Islam, Terror, and the Second Nuclear Age
So although a renewed Shiite messianism does create some cause for concern about the potential uses of an Iranian bomb — in particular because it suggests that Ahmadinejad may be more a utopian than a realist — it is almost certainly a mistake to anticipate that Iran would use its nuclear power in a way that would provoke large-scale retaliation and assured self-destruction. Iranian leaders have been more than ready to sacrifice their own citizens in large numbers. During the Iran-Iraq war, major efforts went into recruiting young boys to the Basij militias, which were then sent to the front lines on what were essentially suicide missions. Religion played the central part in motivating the teenage soldiers, and it is reasonable to believe that religion helped salve the consciences of those who ordered these children into battle. Yet even this discounting of the value of human life — in a war started by Saddam Hussein, not by Iran — fell short of voluntarily putting an entire nation at risk. Ahmadinejad surely understands the consequences of using a nuclear bomb, and Shiite Islam, even in its messianic incarnation, still falls short of inviting nuclear retaliation and engendering collective suicide.
But at the same time, Ahmadinejad has emphasized Iran’s pan-Islamic aspirations to act on behalf of Muslims everywhere. An emerging nuclear power needs friends. Right now Iran wants to reduce, not promote, division between Sunnis and Shiites — and promoting broader “Islamic” interests by going after Israel is one way to lessen Sunni fears about Iran’s rise. Ahmadinejad has put his money where his mouth is, providing Hezbollah with medium-range missiles — though apparently not chemical warheads — to use against Israel. The nationalist language he has sometimes used at home may be a cover for sincerely held pan-Islamic ends — a version of the old revolutionary strategy of making nationalist claims in order to attract the support of those fellow Iranians who do not respond well to Islamist ideology. That it is convenient for Iran to emphasize Islamic unity does not mean that at least some of its leaders do not believe in it as a motivating goal.
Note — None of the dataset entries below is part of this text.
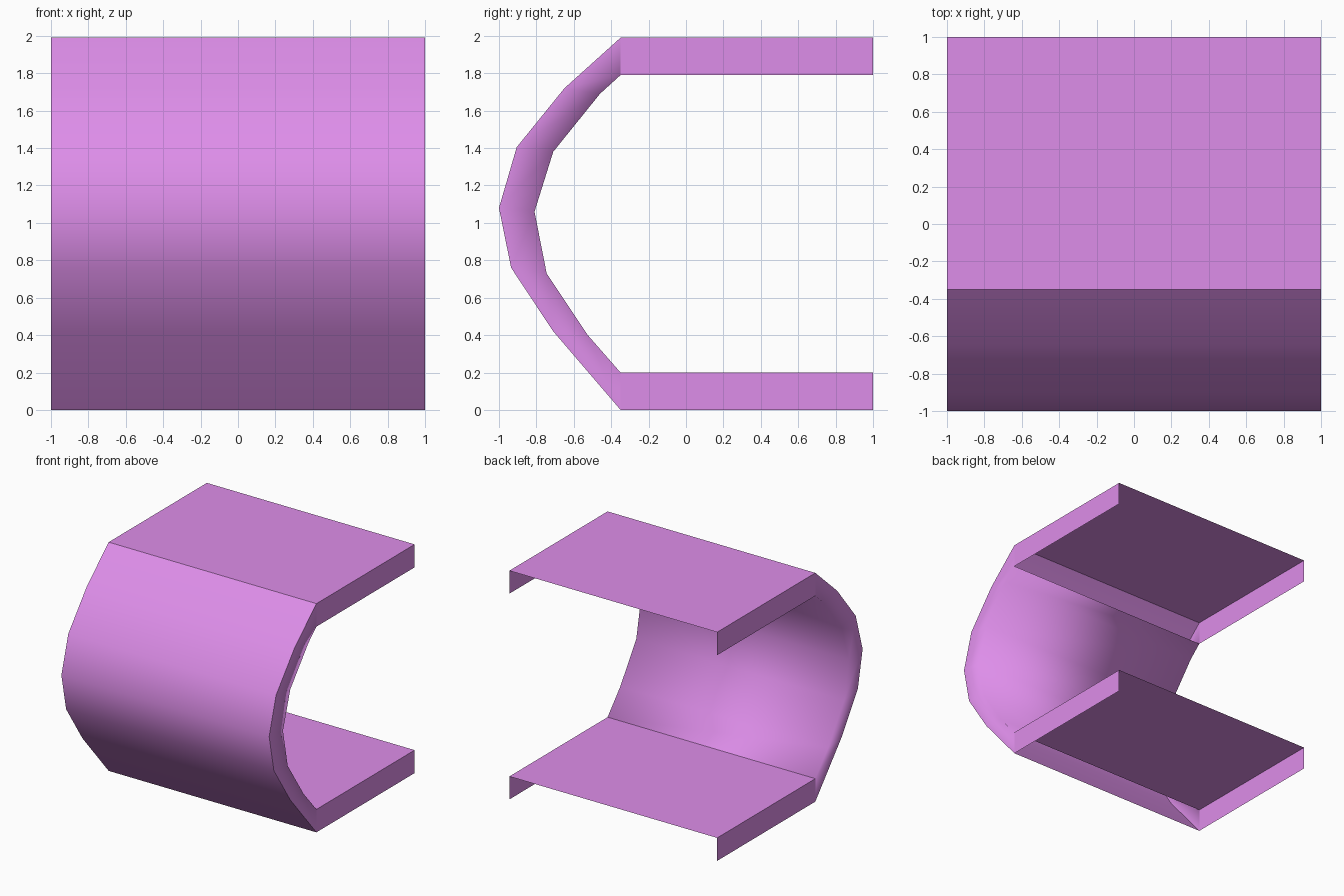
import bpy

if "Cube" in bpy.data.objects:
    bpy.data.objects.remove(bpy.data.objects["Cube"])

OUTER = [(-.35, 1.99), (-.65, 1.72), (-.905, 1.405), (-1, 1.08),
         (-.935, .76), (-.71, .42), (-.35, 0)]
INNER = [(-.35, 1.79), (-.46, 1.69), (-.71, 1.38), (-.81, 1.06),
         (-.745, .73), (-.525, .4), (-.35, .2)]

mat = bpy.data.materials.new("orchid")
mat.diffuse_color = (0.73, 0.27, 0.82, 1)
mat.use_nodes = True
mat.node_tree.nodes["Principled BSDF"].inputs["Base Color"].default_value = mat.diffuse_color


def make(name, verts, faces, smooth):
    me = bpy.data.meshes.new(name)
    me.from_pydata(verts, [], faces)
    me.polygons.foreach_set("use_smooth", [smooth] * len(me.polygons))
    me.materials.append(mat)
    me.update()
    ob = bpy.data.objects.new(name, me)
    bpy.context.collection.objects.link(ob)
    return ob


def line(profile, x):
    return [(x, y, z) for y, z in profile]


def plate(name, sheet_z, low, high):
    # open tray: one horizontal sheet with a skirt on each side
    y0, y1 = -.35, 1
    verts = [(-1, y0, sheet_z), (1, y0, sheet_z), (1, y1, sheet_z), (-1, y1, sheet_z)]
    faces = [(0, 1, 2, 3)]
    for x in (-1, 1):
        b = len(verts)
        verts += [(x, y0, low), (x, y1, low), (x, y1, high), (x, y0, high)]
        quad = (b, b + 1, b + 2, b + 3)
        faces.append(quad if x > 0 else quad[::-1])
    return make(name, verts, faces, False)


plate("top_plate", 1.99, 1.79, 1.99)
plate("bottom_plate", .2, 0, .2)

n = len(OUTER)

# outer curved shell
make("outer_shell", line(OUTER, -1) + line(OUTER, 1),
     [(i, i + 1, n + i + 1, n + i) for i in range(n - 1)], True)

# inner curved lining, welded to the side rims so its shading blends into them
verts = line(INNER, -1) + line(INNER, 1) + line(OUTER, -1) + line(OUTER, 1)
faces = []
for i in range(n - 1):
    faces.append((i, n + i, n + i + 1, i + 1))
    faces.append((2 * n + i, i, i + 1, 2 * n + i + 1))
    faces.append((n + i, 3 * n + i, 3 * n + i + 1, n + i + 1))
make("inner_lining", verts, faces, True)
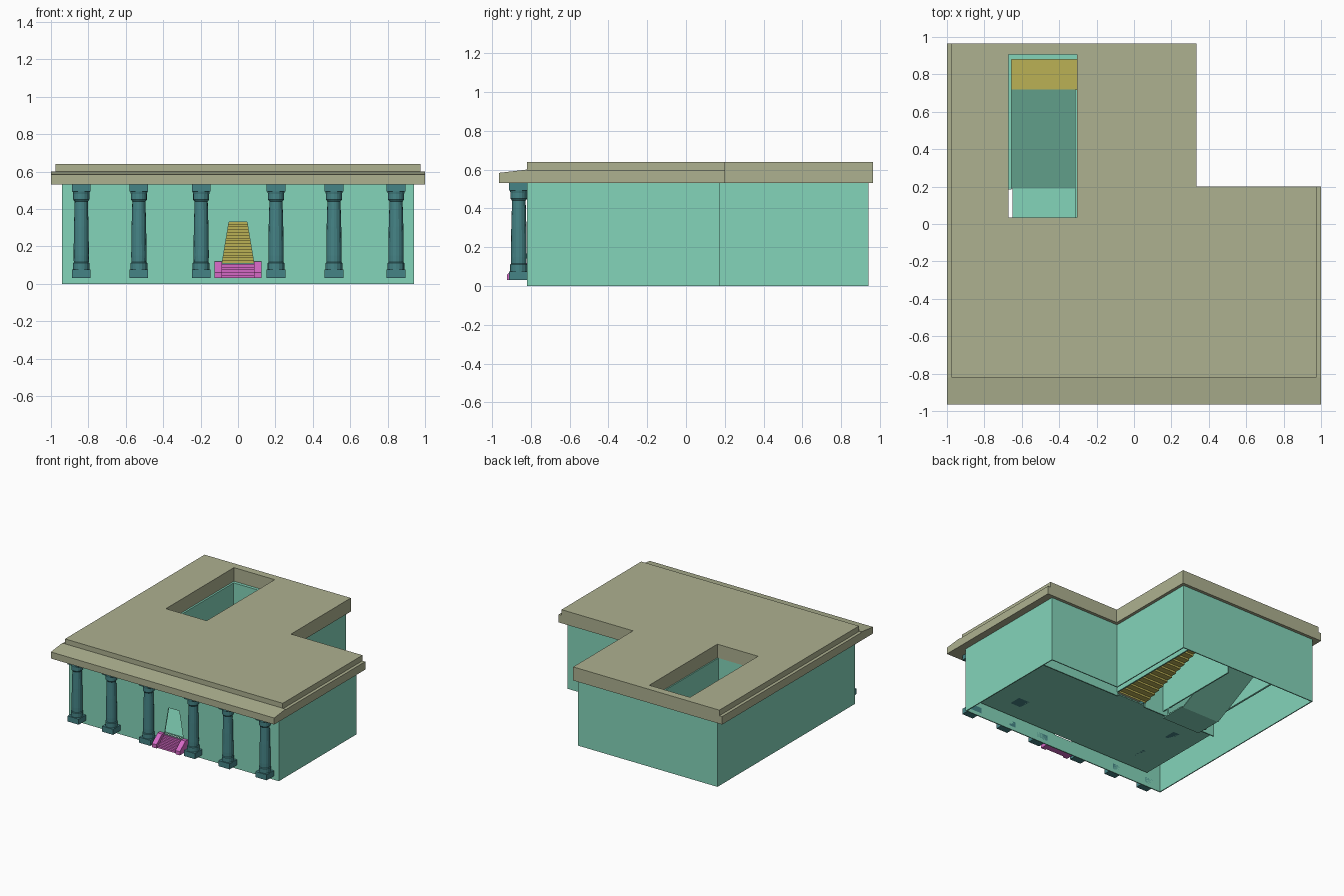
import bpy, bmesh, math
from mathutils import Vector

if "Cube" in bpy.data.objects:
    bpy.data.objects.remove(bpy.data.objects["Cube"])


def material(name, r, g, b):
    m = bpy.data.materials.new(name)
    m.diffuse_color = (r, g, b, 1)
    m.use_nodes = True
    m.node_tree.nodes["Principled BSDF"].inputs["Base Color"].default_value = m.diffuse_color
    return m


GREEN = material("green_plaster", 0.23, 0.66, 0.49)
STONE = material("roof_stone", 0.42, 0.44, 0.28)
TEAL = material("column_teal", 0.06, 0.23, 0.24)
YELLOW = material("stair_yellow", 0.50, 0.44, 0.09)
PINK = material("step_pink", 0.66, 0.14, 0.56)


def finish(name, bm, mat):
    bmesh.ops.recalc_face_normals(bm, faces=bm.faces)
    me = bpy.data.meshes.new(name)
    bm.to_mesh(me)
    bm.free()
    ob = bpy.data.objects.new(name, me)
    bpy.context.collection.objects.link(ob)
    if mat:
        me.materials.append(mat)
    return ob


def prism(name, pts, axis, lo, hi, mat):
    """Extrude a 2D outline along an axis (outline uses the other two axes in order)."""
    bm = bmesh.new()

    def place(p, v):
        c = list(p)
        c.insert("xyz".index(axis), v)
        return c
    face = bm.faces.new([bm.verts.new(place(p, lo)) for p in pts])
    new = bmesh.ops.extrude_face_region(bm, geom=[face])["geom"]
    shift = Vector(place((0, 0), hi - lo))
    bmesh.ops.translate(bm, vec=shift, verts=[v for v in new if isinstance(v, bmesh.types.BMVert)])
    return finish(name, bm, mat)


def box(name, x0, x1, y0, y1, z0, z1, mat):
    return prism(name, [(x0, y0), (x1, y0), (x1, y1), (x0, y1)], "z", z0, z1, mat)


def cut(target, cutter):
    cutter.hide_render = True
    cutter.hide_viewport = True
    mod = target.modifiers.new("opening", "BOOLEAN")
    mod.object = cutter
    mod.operation = "DIFFERENCE"
    mod.solver = "EXACT"


def column(name, x, y, z0, z1, sides=16):
    """Square plinth and abacus with a turned, tapering shaft."""
    h = z1 - z0
    bm = bmesh.new()

    def block(a, b, r):
        ret = bmesh.ops.create_cube(bm, size=1)
        for v in ret["verts"]:
            v.co = Vector((x + v.co.x * 2 * r, y + v.co.y * 2 * r, a + (v.co.z + 0.5) * (b - a)))
    block(z0, z0 + 0.09 * h, 0.05)
    block(z1 - 0.075 * h, z1, 0.05)
    profile = [(0.045, 0.09), (0.045, 0.16), (0.040, 0.17), (0.041, 0.24), (0.039, 0.55),
               (0.035, 0.82), (0.043, 0.84), (0.043, 0.90), (0.046, 0.925)]
    rings = []
    for r, t in profile:
        rings.append([bm.verts.new((x + r * math.cos(2 * math.pi * i / sides),
                                    y + r * math.sin(2 * math.pi * i / sides), z0 + t * h))
                      for i in range(sides)])
    for a, b in zip(rings, rings[1:]):
        for i in range(sides):
            j = (i + 1) % sides
            bm.faces.new((a[i], a[j], b[j], b[i]))
    bm.faces.new(rings[0])
    bm.faces.new(rings[-1])
    return finish(name, bm, TEAL)


def stairs(name, x0, x1, y0, y1, z0, z1, n, mat, solid):
    """Flight rising toward +y: solid down to z0, or thin folded steps."""
    dy, dz = (y1 - y0) / n, (z1 - z0) / n
    pts = [(y0, z0)]
    for i in range(n):
        pts += [(y0 + i * dy, z0 + (i + 1) * dz), (y0 + (i + 1) * dy, z0 + (i + 1) * dz)]
    if solid:
        pts.append((y1, z0))
    else:
        t = 0.006
        pts += [(y + t, z - t) for y, z in reversed(pts)]
    return prism(name, pts, "x", x0, x1, mat)


# Outer walls: thin L-shaped shell, open below
T = 0.008
outer = [(-.94, -.82), (.94, -.82), (.94, .175), (.31, .175), (.31, .94), (-.94, .94)]
inner = [(-.94 + T, -.82 + T), (.94 - T, -.82 + T), (.94 - T, .175 - T),
         (.31 - T, .175 - T), (.31 - T, .94 - T), (-.94 + T, .94 - T)]
walls = prism("outer_walls", outer, "z", 0, .53, GREEN)
cut(walls, prism("wall_core_cutter", inner, "z", -.1, .7, None))
cut(walls, prism("door_cutter", [(-.085, .11), (.085, .11), (.048, .33), (-.048, .33)],
                 "y", -.9, -.75, None))

# Roof: L-shaped slab with a rectangular skylight
roof = prism("roof_slab", [(-.975, -.82), (.975, -.82), (.975, .2), (.335, .2),
                           (.335, .965), (-.975, .965)], "z", .53, .64, STONE)
cut(roof, box("skylight_cutter", -.67, -.305, .035, .905, .4, .8, None))
box("roof_ledge_left", -1, -.975, -.82, .965, .53, .595, STONE)
box("roof_ledge_right", .975, 1, -.82, .2, .53, .595, STONE)
prism("front_canopy", [(-.965, .53), (-.82, .53), (-.82, .60), (-.965, .583)], "x", -1, 1, STONE)

# Front colonnade
for i, x in enumerate((-.838, -.53, -.197, .203, .513, .845)):
    column(f"front_column_{i + 1}", x, -.862, .03, .53)

# Entrance steps between sloping cheeks
stairs("entrance_steps", -.085, .085, -.91, -.815, .03, .105, 5, PINK, True)
for side, x0 in (("left", -.125), ("right", .085)):
    prism(f"step_cheek_{side}", [(-.922, .03), (-.815, .03), (-.815, .118), (-.85, .118),
                                 (-.922, .06)], "x", x0, x0 + .04, PINK)

# Front hall floor, back wall and inner columns
box("hall_floor", -.79, .87, -.79, -.04, .10, .11, GREEN)
for side, a, b in (("left", -.80, -.13), ("right", .13, .87)):
    box(f"hall_back_wall_{side}", a, b, -.04, -.03, .08, .53, GREEN)
for i, (x, y) in enumerate([(x, y) for x in (-.6, 0.6) for y in (-.6, -.25)]):
    column(f"hall_column_{i + 1}", x, y, .10, .53, 12)

# Central flight up to the landing, then a ramp down to the floor under the skylight
stairs("central_stairs", -.13, .13, -.02, .72, .11, .335, 15, YELLOW, False)
box("stair_landing", -.655, .13, .72, .88, .325, .335, YELLOW)
prism("skylight_ramp", [(.19, .06), (.19, .05), (.72, .32), (.72, .33)], "x", -.655, -.315, GREEN)
box("skylight_floor", -.65, -.305, -.03, .19, .05, .06, GREEN)

# Stairwell walls
box("stairwell_wall_left", -.67, -.655, .185, .89, .11, .53, GREEN)
box("stairwell_wall_back", -.67, .14, .88, .905, .30, .53, GREEN)
box("stairwell_wall_middle", -.315, -.305, -.03, .72, .11, .53, GREEN)
box("stairwell_wall_right", .13, .14, -.03, .89, .11, .53, GREEN)
box("stairwell_wall_front", -.67, -.305, .025, .035, .06, .53, GREEN)
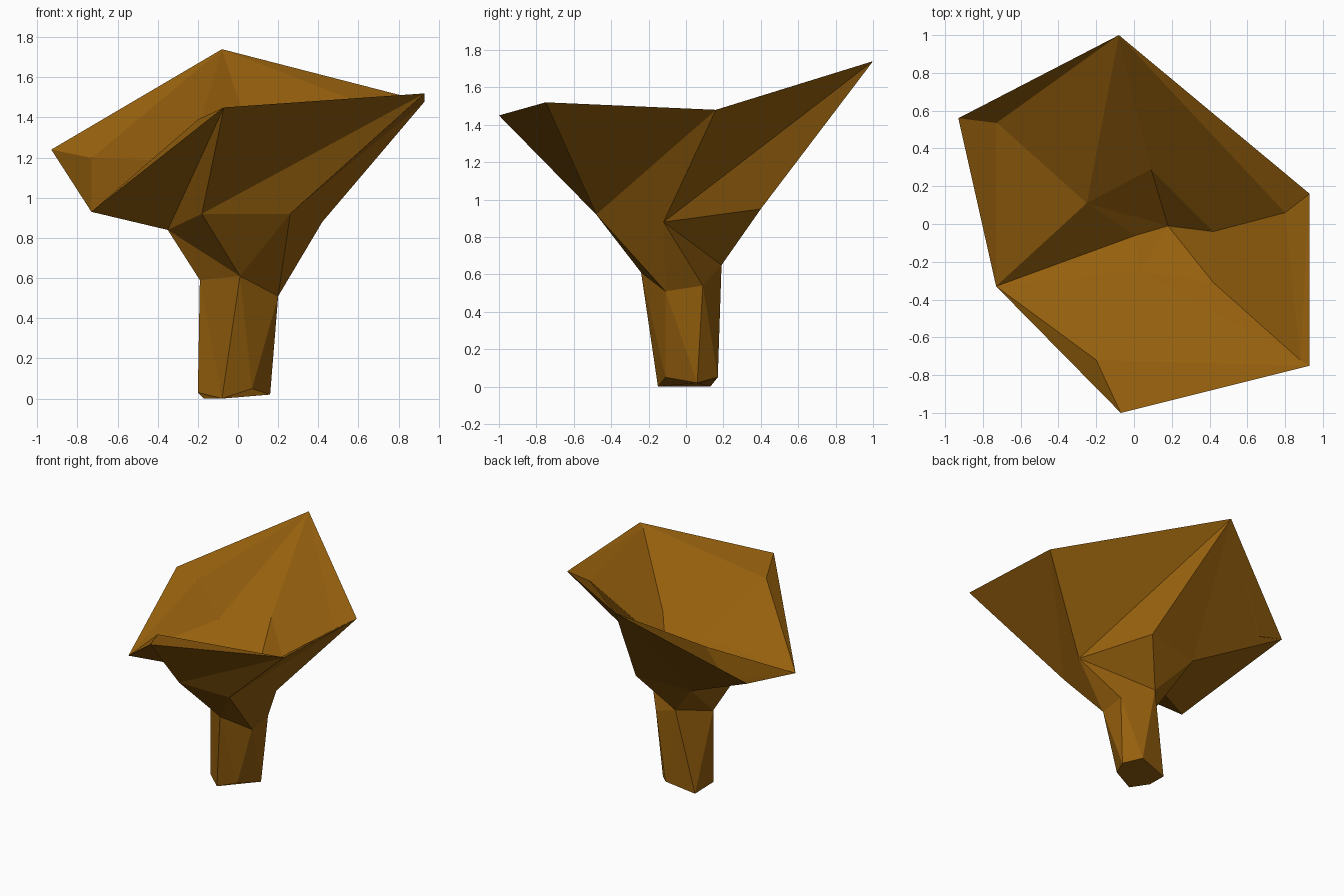
import bpy
import bmesh

default_cube = bpy.data.objects.get("Cube")
if default_cube:
    bpy.data.objects.remove(default_cube, do_unlink=True)


def make_material(name, colour):
    material = bpy.data.materials.new(name)
    material.use_nodes = True
    material.diffuse_color = colour
    for node in material.node_tree.nodes:
        if node.type == "BSDF_PRINCIPLED":
            node.inputs["Base Color"].default_value = colour
            node.inputs["Roughness"].default_value = 1
    return material


def add_ring(mesh, points):
    return [mesh.verts.new(point) for point in points]


def bridge(mesh, lower, upper, steps):
    """Join two closed rings by triangles: l steps along lower, u along upper."""
    low = high = 0
    for step in steps:
        start = lower[low % len(lower)]
        end = upper[high % len(upper)]
        if step == "l":
            low += 1
            mesh.faces.new((start, lower[low % len(lower)], end))
        else:
            high += 1
            mesh.faces.new((start, upper[high % len(upper)], end))


def finish(mesh, name, material):
    bmesh.ops.remove_doubles(mesh, verts=mesh.verts, dist=0.0005)
    bmesh.ops.recalc_face_normals(mesh, faces=mesh.faces)
    data = bpy.data.meshes.new(name)
    mesh.to_mesh(data)
    mesh.free()
    data.materials.append(material)
    thing = bpy.data.objects.new(name, data)
    bpy.context.collection.objects.link(thing)
    return thing


# Every ring runs front, left, back, right around the stalk
foot_points = [(-.08, -.15, 0), (.07, -.11, .05), (.16, .06, .02),
               (.06, .17, .05), (-.17, .13, 0), (-.2, -.06, .03)]
neck_points = [(.01, -.24, .61), (.2, -.11, .51), (.2, .09, .54),
               (-.04, .19, .65), (-.19, -.07, .59)]
gill_points = [(-.18, -.48, .92), (.26, -.48, .92), (.42, -.12, .88),
               (.16, .4, .95), (-.28, .33, .92), (-.35, -.07, .84)]
back_tip = (-.08, 1, 1.74)
low_tip = (-.73, -.33, .93)
rim_points = [(-.07, -1, 1.45), (.93, -.75, 1.52), (.93, .16, 1.48),
              back_tip, (-.93, .56, 1.24), low_tip]
lip_points = [(-.2, -.72, 1.39), (.88, -.72, 1.5), (.8, .06, 1.4),
              back_tip, (-.73, .54, 1.2), low_tip]
floor_points = [(.03, -.25, 1.04), (.42, -.31, 1.12), (.42, -.04, 1.11),
                (.09, .29, 1.22), (-.25, .11, 1.18), (.01, -.06, .96)]
hollow_point = [(.18, -.01, .93)]

brown = make_material("golden brown", (.3, .115, .004, 1))

# Funnel-shaped mushroom: stalk, flared underside, rim and hollow top
body = bmesh.new()
foot = add_ring(body, foot_points)
neck = add_ring(body, neck_points)
gills = add_ring(body, gill_points)
rim = add_ring(body, rim_points)
lip = add_ring(body, lip_points)
floor = add_ring(body, floor_points)
hollow = add_ring(body, hollow_point)

body.faces.new(list(reversed(foot)))
bridge(body, foot, neck, "lulululullu")
bridge(body, neck, gills, "ululluululu")
bridge(body, gills, rim, "ulululluulul")
bridge(body, rim, lip, "lu" * len(rim))
bridge(body, lip, floor, "lulu" + "ulul" + "lu" + "ul")
bridge(body, floor, hollow, "l" * len(floor))
finish(body, "funnel_mushroom", brown)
But geopolitics is not the only reason Sunni Arab leaders are rattled by the prospect of a nuclear Iran. They also seem to be worried that the Iranians might actually use nuclear weapons if they get them. A nuclear attack on Israel would engulf the whole region. But that is not the only danger: Sunnis in Saudi Arabia and elsewhere fear that the Iranians might just use a nuclear bomb against them. Even as Iran’s defiance of the United States and Israel wins support among some Sunnis, extremist Sunnis have been engaging in the act of takfir, condemning all Shiites as infidels. On the ground in Iraq, Sunni takfiris are putting this theory into practice, aiming at Shiite civilians and killing them indiscriminately. Shiite militias have been responding in kind, and massacres of Sunni civilians are no longer isolated events.Adding the nuclear ingredient to this volatile mix will certainly produce an arms race. If Iran is going to get the bomb, its neighbors will have no choice but to keep up. North Korea, now protected by its own bomb, has threatened proliferation — and in the Middle East it would find a number of willing buyers. Small principalities with huge U.S. Air Force bases, like Qatar, might choose to rely on an American protective umbrella. But Saudi Arabia, which has always seen Iran as a threatening competitor, will not be willing to place its nuclear security entirely in American hands. Once the Saudis are in the hunt, Egypt will need nuclear weapons to keep it from becoming irrelevant to the regional power balance — and sure enough, last month Gamal Mubarak, President Mubarak’s son and Egypt’s heir apparent, very publicly announced that Egypt should pursue a nuclear program.